> _Activity_: Each entry below is to be given again word for word, with no pictures.

> _Data section_:
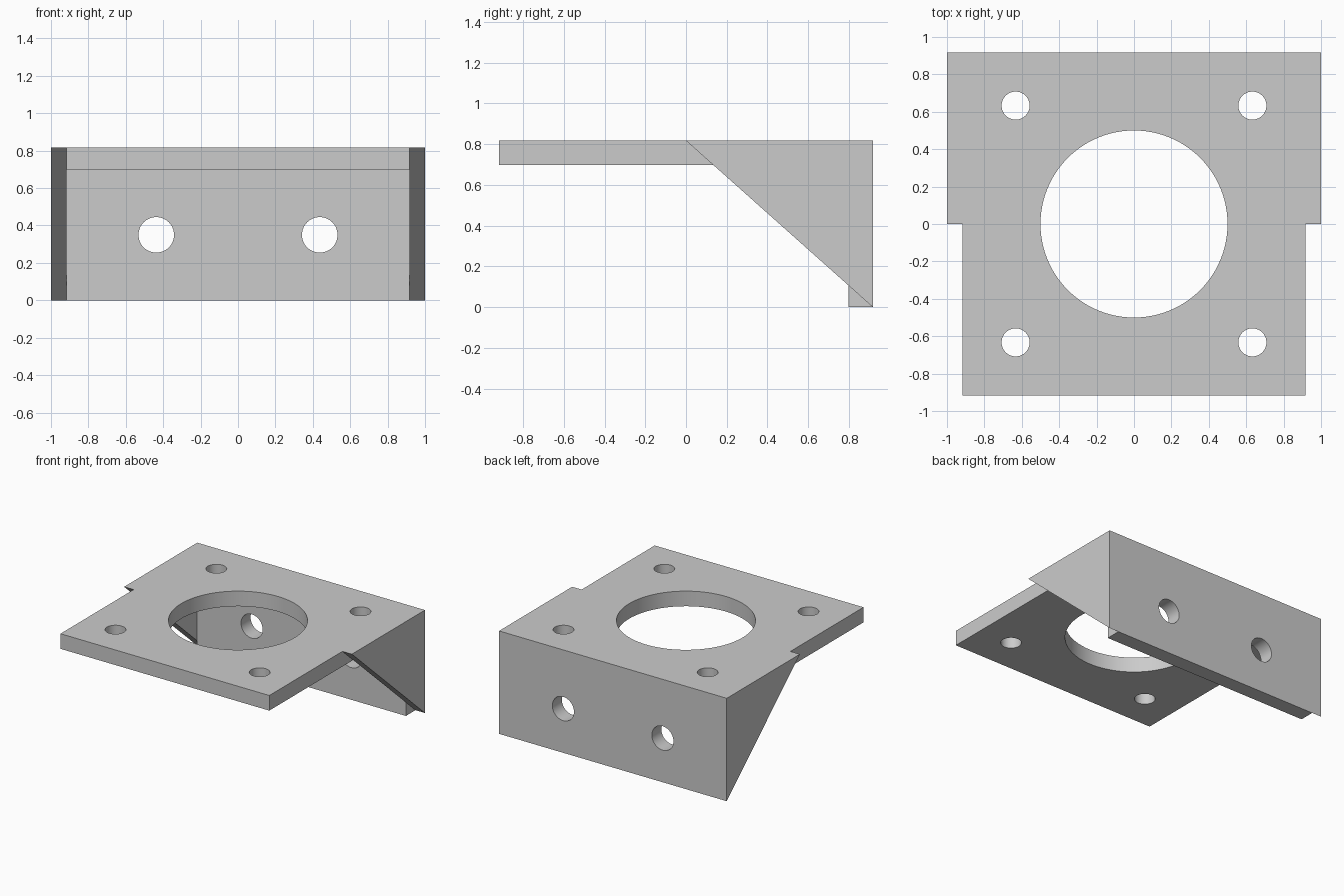
import bpy
import bmesh
import math
from mathutils import Vector

cube = bpy.data.objects.get("Cube")
if cube:
    bpy.data.objects.remove(cube, do_unlink=True)

HALF = 0.917      # half width of the bracket body and half depth
HEIGHT = 0.817
THICK = 0.12

grey = bpy.data.materials.new("plain grey")
grey.use_nodes = True
colour = (0.6, 0.6, 0.6, 1)
grey.diffuse_color = colour
grey.node_tree.nodes["Principled BSDF"].inputs["Base Color"].default_value = colour


def extrude_profile(name, profile, x0, x1):
    """Solid made from a (y, z) outline swept along x."""
    bm = bmesh.new()
    face = bm.faces.new([bm.verts.new((x0, y, z)) for y, z in profile])
    swept = bmesh.ops.extrude_face_region(bm, geom=[face])["geom"]
    verts = [v for v in swept if isinstance(v, bmesh.types.BMVert)]
    bmesh.ops.translate(bm, verts=verts, vec=Vector((x1 - x0, 0, 0)))
    bmesh.ops.recalc_face_normals(bm, faces=bm.faces)
    mesh = bpy.data.meshes.new(name)
    bm.to_mesh(mesh)
    bm.free()
    mesh.materials.append(grey)
    obj = bpy.data.objects.new(name, mesh)
    bpy.context.collection.objects.link(obj)
    return obj


def drill(target, radius, centre, rotation=(0, 0, 0), sides=48):
    """Cut a round hole through the target, then discard the cutter."""
    bpy.ops.mesh.primitive_cylinder_add(vertices=sides, radius=radius, depth=0.4,
                                        location=centre, rotation=rotation)
    cutter = bpy.context.object
    cutter.name = "hole_cutter"
    cutter.hide_render = True
    cutter.data.materials.append(grey)
    mod = target.modifiers.new("hole", "BOOLEAN")
    mod.operation = "DIFFERENCE"
    mod.solver = "EXACT"
    mod.object = cutter
    bpy.ops.object.select_all(action="DESELECT")
    target.select_set(True)
    bpy.context.view_layer.objects.active = target
    bpy.ops.object.modifier_apply(modifier=mod.name)
    bpy.data.objects.remove(cutter, do_unlink=True)


# L-shaped body: flat top plate and back wall
under = HEIGHT - THICK
inner = HALF - THICK
bracket = extrude_profile("bracket_body", [
    (-HALF, under), (inner, under), (inner, 0),
    (HALF, 0), (HALF, HEIGHT), (-HALF, HEIGHT)], -HALF, HALF)

# Large centre opening, four plate holes, two wall holes
drill(bracket, 0.5, (0, 0, HEIGHT), sides=96)
for sx in (-1, 1):
    for sy in (-1, 1):
        drill(bracket, 0.075, (sx * 0.633, sy * 0.633, HEIGHT))
    drill(bracket, 0.095, (sx * 0.437, HALF, 0.35), (math.pi / 2, 0, 0))
bpy.ops.object.shade_smooth_by_angle(angle=math.radians(30))

# Triangular side gussets
for name, side in (("left_gusset", 1), ("right_gusset", -1)):
    extrude_profile(name, [(0, HEIGHT), (HALF, HEIGHT), (HALF, 0)],
                    side * HALF, side)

> _Result_:
import bpy
import bmesh
import math
from mathutils import Vector

cube = bpy.data.objects.get("Cube")
if cube:
    bpy.data.objects.remove(cube, do_unlink=True)

HALF = 0.917      # half width of the bracket body and half depth
HEIGHT = 0.817
THICK = 0.12

grey = bpy.data.materials.new("plain grey")
grey.use_nodes = True
colour = (0.6, 0.6, 0.6, 1)
grey.diffuse_color = colour
grey.node_tree.nodes["Principled BSDF"].inputs["Base Color"].default_value = colour


def extrude_profile(name, profile, x0, x1):
    """Solid made from a (y, z) outline swept along x."""
    bm = bmesh.new()
    face = bm.faces.new([bm.verts.new((x0, y, z)) for y, z in profile])
    swept = bmesh.ops.extrude_face_region(bm, geom=[face])["geom"]
    verts = [v for v in swept if isinstance(v, bmesh.types.BMVert)]
    bmesh.ops.translate(bm, verts=verts, vec=Vector((x1 - x0, 0, 0)))
    bmesh.ops.recalc_face_normals(bm, faces=bm.faces)
    mesh = bpy.data.meshes.new(name)
    bm.to_mesh(mesh)
    bm.free()
    mesh.materials.append(grey)
    obj = bpy.data.objects.new(name, mesh)
    bpy.context.collection.objects.link(obj)
    return obj


def drill(target, radius, centre, rotation=(0, 0, 0), sides=48):
    """Cut a round hole through the target, then discard the cutter."""
    bpy.ops.mesh.primitive_cylinder_add(vertices=sides, radius=radius, depth=0.4,
                                        location=centre, rotation=rotation)
    cutter = bpy.context.object
    cutter.name = "hole_cutter"
    cutter.hide_render = True
    cutter.data.materials.append(grey)
    mod = target.modifiers.new("hole", "BOOLEAN")
    mod.operation = "DIFFERENCE"
    mod.solver = "EXACT"
    mod.object = cutter
    bpy.ops.object.select_all(action="DESELECT")
    target.select_set(True)
    bpy.context.view_layer.objects.active = target
    bpy.ops.object.modifier_apply(modifier=mod.name)
    bpy.data.objects.remove(cutter, do_unlink=True)


# L-shaped body: flat top plate and back wall
under = HEIGHT - THICK
inner = HALF - THICK
bracket = extrude_profile("bracket_body", [
    (-HALF, under), (inner, under), (inner, 0),
    (HALF, 0), (HALF, HEIGHT), (-HALF, HEIGHT)], -HALF, HALF)

# Large centre opening, four plate holes, two wall holes
drill(bracket, 0.5, (0, 0, HEIGHT), sides=96)
for sx in (-1, 1):
    for sy in (-1, 1):
        drill(bracket, 0.075, (sx * 0.633, sy * 0.633, HEIGHT))
    drill(bracket, 0.095, (sx * 0.437, HALF, 0.35), (math.pi / 2, 0, 0))
bpy.ops.object.shade_smooth_by_angle(angle=math.radians(30))

# Triangular side gussets
for name, side in (("left_gusset", 1), ("right_gusset", -1)):
    extrude_profile(name, [(0, HEIGHT), (HALF, HEIGHT), (HALF, 0)],
                    side * HALF, side)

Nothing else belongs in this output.